A new estimate of COVID-19 prevalence in Texas, the second-most populous state, suggests that the true number of infections is more than four times as high as the official tally. While the Houston Chronicle presents that as bad news, it implies a statewide infection fatality rate (IFR) substantially lower than the most recent national estimate from the Centers for Disease Control and Prevention (CDC). The implied Texas rate is also much lower than the estimates used in last spring's worst-case scenarios, which projected as many as 2.2 million COVID-19 deaths in the United States.
According to an analysis by the University of Texas at Austin COVID-19 Modeling Consortium, based on cellphone mobility data and hospitalization numbers, one in six Texans has been infected by the virus that causes the disease. That amounts to 4.75 million people, compared to a confirmed case tally of 1.1 million. When you take underreporting into account, a spokesman for the Texas Department of State Health Services told the Chronicle, the model's estimate is likely to be "generally in the ballpark" of the true number.
"If you thought things were bad when Texas topped 1 million COVID-19 cases, guess what?" the Chronicle says. "Researchers estimate at least four times as many people have caught the virus." The modeling consortium's associate director, Spencer Fox, likewise says the infection estimate shows that "the speed at which things can get out of hand is a lot quicker than people expected."
That is one way of looking at it: Other things being equal, the chance of encountering a carrier rises as the number of active infections goes up. But if more than three-quarters of infections have gone undetected in Texas, that suggests they did not cause symptoms serious enough for people to seek testing, which is more reassuring than alarming.

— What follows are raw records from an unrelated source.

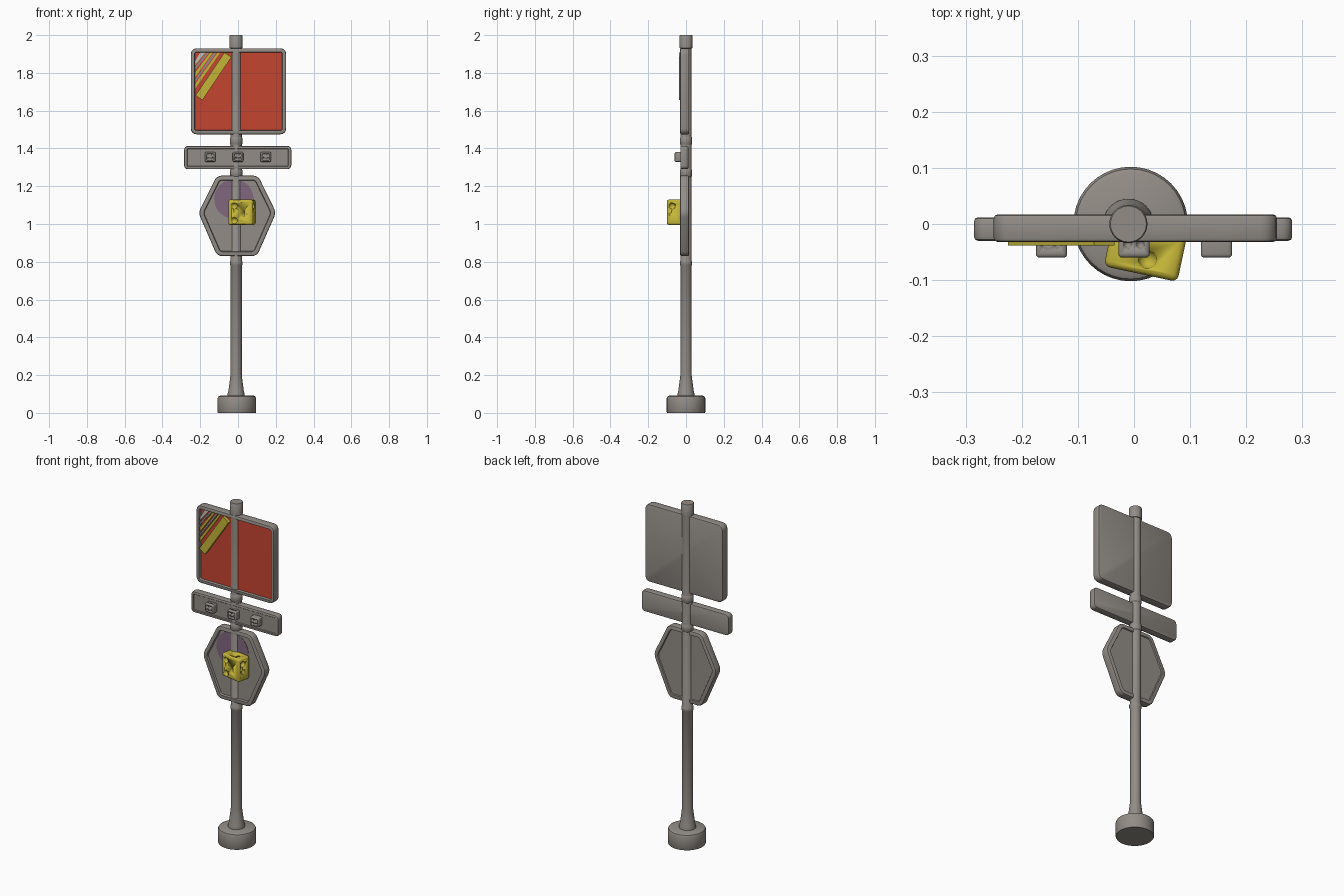
import bpy, bmesh, math
from mathutils import Vector, Matrix

old = bpy.data.objects.get("Cube")
if old:
    bpy.data.objects.remove(old, do_unlink=True)


def material(name, rgb):
    m = bpy.data.materials.new(name)
    m.use_nodes = True
    m.diffuse_color = (*rgb, 1)
    m.node_tree.nodes["Principled BSDF"].inputs["Base Color"].default_value = (*rgb, 1)
    return m


GREY = material("warm grey metal", (0.29, 0.265, 0.24))
RED = material("red panel", (0.56, 0.06, 0.03))
YELLOW = material("yellow paint", (0.55, 0.46, 0.04))
PURPLE = material("faded purple", (0.22, 0.135, 0.21))
PALE = material("pale cream", (0.55, 0.53, 0.45))


def finish(bm, name, mats, angle=35):
    """Turn a bmesh into a named object, smooth with sharp edges kept."""
    bmesh.ops.recalc_face_normals(bm, faces=bm.faces[:])
    mesh = bpy.data.meshes.new(name)
    bm.to_mesh(mesh)
    bm.free()
    ob = bpy.data.objects.new(name, mesh)
    bpy.context.collection.objects.link(ob)
    for m in mats:
        mesh.materials.append(m)
    bpy.ops.object.select_all(action='DESELECT')
    ob.select_set(True)
    bpy.context.view_layer.objects.active = ob
    bpy.ops.object.shade_smooth_by_angle(angle=math.radians(angle))
    return ob


def lathe(name, profile, mat, x=0.0, steps=32):
    """Spin an (r, z) profile around the vertical axis."""
    bm = bmesh.new()
    vs = [bm.verts.new((r, 0, z)) for r, z in profile]
    es = [bm.edges.new(pair) for pair in zip(vs, vs[1:])]
    bmesh.ops.spin(bm, geom=vs + es, cent=(0, 0, 0), axis=(0, 0, 1),
                   angle=math.tau, steps=steps)
    bmesh.ops.remove_doubles(bm, verts=bm.verts[:], dist=1e-5)
    bmesh.ops.translate(bm, verts=bm.verts[:], vec=(x, 0, 0))
    return finish(bm, name, [mat])


def prism(pts, front, back):
    """Extrude an (x, z) outline from front to back."""
    bm = bmesh.new()
    face = bm.faces.new([bm.verts.new((x, front, z)) for x, z in pts])
    ext = bmesh.ops.extrude_face_region(bm, geom=[face])["geom"]
    bmesh.ops.translate(bm, vec=(0, back - front, 0),
                        verts=[g for g in ext if isinstance(g, bmesh.types.BMVert)])
    bmesh.ops.recalc_face_normals(bm, faces=bm.faces[:])
    return bm


def plate(name, pts, front, back, mat):
    return finish(prism(pts, front, back), name, [mat])


def sign(name, pts, front, back, radius, rim, depth, panel, back_recess=0.0):
    """Rounded board with a raised rim around a sunken panel."""
    bm = prism(pts, front, back)
    side = [e for e in bm.edges if abs(e.verts[0].co.y - e.verts[1].co.y) > 1e-4]
    bmesh.ops.bevel(bm, geom=side, offset=radius, segments=4, profile=0.5,
                    affect='EDGES')
    rims = [e for e in bm.edges if abs(e.verts[0].co.y - e.verts[1].co.y) < 1e-4]
    bmesh.ops.bevel(bm, geom=rims, offset=0.007, segments=2, profile=0.5,
                    affect='EDGES')
    for direction, sink in ((-1, depth), (1, back_recess)):
        if not sink:
            continue
        bm.normal_update()
        face = max((f for f in bm.faces if f.normal.y * direction > 0.9),
                   key=lambda f: f.calc_area())
        bmesh.ops.inset_region(bm, faces=[face], thickness=rim)
        bmesh.ops.inset_region(bm, faces=[face], thickness=0.003, depth=-sink)
        if direction < 0:
            face.material_index = 1
    return finish(bm, name, [GREY, panel])


def die(name, location, size, pips, pip_radius, mat, turn=0.0):
    """Rounded block with round dimples; pips are in -1..1 block space."""
    half = Vector(size) / 2
    place = Matrix.Translation(location) @ Matrix.Rotation(turn, 4, 'Z')
    bm = bmesh.new()
    bmesh.ops.create_cube(bm, size=1, matrix=Matrix.Diagonal((*size, 1)))
    bmesh.ops.bevel(bm, geom=bm.edges[:], offset=min(size) * 0.14, segments=3,
                    profile=0.5, affect='EDGES')
    bm.transform(place)
    body = finish(bm, name, [mat])
    cut = bmesh.new()
    for p in pips:
        spot = Vector([a * b for a, b in zip(p, half)])
        bmesh.ops.create_uvsphere(cut, u_segments=12, v_segments=8, radius=pip_radius,
                                  matrix=place @ Matrix.Translation(spot))
    cutter = finish(cut, name + "_cutter", [mat])
    cutter.hide_render = True
    bpy.context.view_layer.objects.active = body
    mod = body.modifiers.new("pips", 'BOOLEAN')
    mod.object = cutter
    mod.operation = 'DIFFERENCE'
    bpy.ops.object.modifier_apply(modifier=mod.name)
    bpy.data.objects.remove(cutter, do_unlink=True)
    return body


def rect(x0, x1, z0, z1):
    return [(x0, z0), (x1, z0), (x1, z1), (x0, z1)]


# Foot and pole
lathe("base_foot", [(0, 0), (0.1, 0), (0.102, 0.004), (0.102, 0.078), (0.098, 0.087),
                    (0.088, 0.092), (0, 0.092)], GREY, -0.006, 40)
lathe("pole", [(0, 0.085), (0.045, 0.085), (0.045, 0.102), (0.041, 0.115), (0.033, 0.175),
               (0.03, 0.2), (0.03, 0.78), (0.033, 0.785), (0.033, 0.8), (0.03, 0.805),
               (0.03, 1.93), (0.034, 1.932), (0.034, 1.997), (0.032, 2), (0, 2)],
      GREY, -0.01)
for z in (1.27, 1.44):
    lathe("pole_collar", [(0.03, z - 0.02), (0.033, z - 0.015), (0.033, z + 0.015),
                          (0.03, z + 0.02)], GREY, -0.01)

# Boards
sign("square_sign", rect(-0.25, 0.255, 1.475, 1.93), -0.032, 0.017, 0.03, 0.012, 0.013, RED)
sign("dice_sign", rect(-0.285, 0.282, 1.29, 1.413), -0.03, 0.012, 0.02, 0.007, 0.004, GREY)
hexagon = [(-0.21, 1.06), (-0.11, 0.83), (0.1, 0.83), (0.202, 1.06), (0.106, 1.256),
           (-0.112, 1.256)]
sign("hexagon_sign", hexagon, -0.031, 0.016, 0.025, 0.016, 0.012, GREY, 0.006)

# Purple patches
ring = [math.tau * i / 40 for i in range(40)]
plate("purple_disc", [(-0.022 + 0.104 * math.cos(a), min(1.133 + 0.104 * math.sin(a), 1.23))
                      for a in ring], -0.021, -0.016, PURPLE)
plate("purple_edge", [(0.229, 1.5), (0.236, 1.5), (0.236, 1.63), (0.231, 1.6)],
      -0.022, -0.016, PURPLE)

# Wide ray and thin rays in the corner of the square panel
wide = Matrix.Translation((-0.13, 1.782, 0)) @ Matrix.Rotation(math.radians(56), 4, 'Z')
corners = [wide @ Vector((x, z, 0)) for x, z in rect(-0.137, 0.137, -0.022, 0.022)]
plate("wide_ray", [(c.x, c.y) for c in corners], -0.038, -0.017, YELLOW)
rays = [(1.715, 1.74, -0.108, -0.094, YELLOW), (1.75, 1.764, -0.128, -0.113, GREY),
        (1.775, 1.8, -0.147, -0.133, YELLOW), (1.815, 1.83, -0.166, -0.152, GREY),
        (1.84, 1.86, -0.2, -0.172, PALE)]
for z0, z1, x0, x1, mat in rays:
    plate("thin_ray", [(-0.228, z0), (-0.228, z1), (x0, 1.908), (x1, 1.908)],
          -0.026, -0.017, mat)

# Dice on the narrow board
quad = [(x, -1, z) for x in (-0.42, 0.42) for z in (-0.42, 0.42)]
tops = [(-0.4, 0, 1), (0.4, 0, 1)]
for x, pips in ((-0.147, quad + tops), (0, quad + tops), (0.147, quad)):
    die("small_die", (x, -0.036, 1.355), (0.056, 0.048, 0.052), pips, 0.0075, GREY)

# Large die on the hexagon
pips = [(-0.5, -1, 0.5), (0.35, -1, -0.15), (-0.5, -1, -0.65),
        (1, -0.25, 0.5), (1, -0.25, -0.15), (0.1, -0.3, 1)]
die("large_die", (0.02, -0.05, 1.062), (0.134, 0.08, 0.134), pips, 0.017, YELLOW,
    math.radians(-12))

It also means the IFR (deaths as a share of all infections) is much lower than the case fatality rate (deaths as a share of confirmed infections), which is currently 1.8 percent in Texas. Based on the current statewide tally of COVID-19 deaths (about 20,300), the IFR would be roughly 0.4 percent, meaning one patient will die for every 250 people who are infected.
That rate suggests that COVID-19 (in Texas, at least) is much more deadly than the seasonal flu but not nearly as deadly as people initially feared. The projections that the CDC made in March, which predicted that as many as 1.7 million Americans could die from COVID-19 without intervention, assumed an IFR of 0.8 percent. Around the same time, researchers at Imperial College produced a highly influential worst-case scenario in which 2.2 million Americans died, based on an IFR of 0.9 percent. The CDC's most recent "best estimate" of the nationwide IFR in the United States, based on data from other countries, is 0.65 percent.
Based on antibody screening of blood drawn for routine diagnostic tests unrelated to COVID-19, the CDC has produced state-by-state infection estimates. While the patients whose blood was used in those studies may not be representative of the general population, the CDC's estimates indicate that the IFR varies widely from one state to another. As of mid-August, for example, the implied IFR was at least 10 times higher in Connecticut than in Idaho, Nebraska, Oregon, Tennessee, or Utah.
Possible explanations for these interstate differences include age demographics, the prevalence of preexisting medical conditions, the quality and capacity of local health care systems (including the extent to which they are strained by the pandemic), and population density, which not only makes it easier for the virus to move from person to person but may result in larger virus doses and more dangerous infections. Another factor could be the timing of each state's epidemic, since the development of more effective treatments may have improved outcomes for people infected more recently.
Based on samples drawn in July, the CDC estimated that 1.6 million people had been infected in Texas by mid-August. Combined with the contemporaneous death count, that implied an IFR of about 0.66 percent—very close to the CDC's nationwide estimate. The gap between that implied IFR and the one suggested by the University of Texas at Austin model may be partly due to differences in methodology: The CDC estimated the number of infections based on the prevalence of antibodies in blood samples, while the new estimate is based on a less direct (although perhaps more representative) approach. But the difference may also reflect factors that have made COVID-19 less deadly over time, including a younger, healthier mix of patients and improved treatment.
In addition to the interstate differences, the lethality of COVID-19 varies dramatically by age group. According to the CDC's most recent national estimates, for example, the IFR for people in their 70s (5.4 percent) is 1,800 times as high as the IFR for people 19 or younger (0.003 percent). The CDC's IFR estimate is 0.02 percent for 20-to-49-year-olds and 0.5 percent for 50-to-69-year-olds.
[This post has been revised to correct the comparison with the seasonal flu.]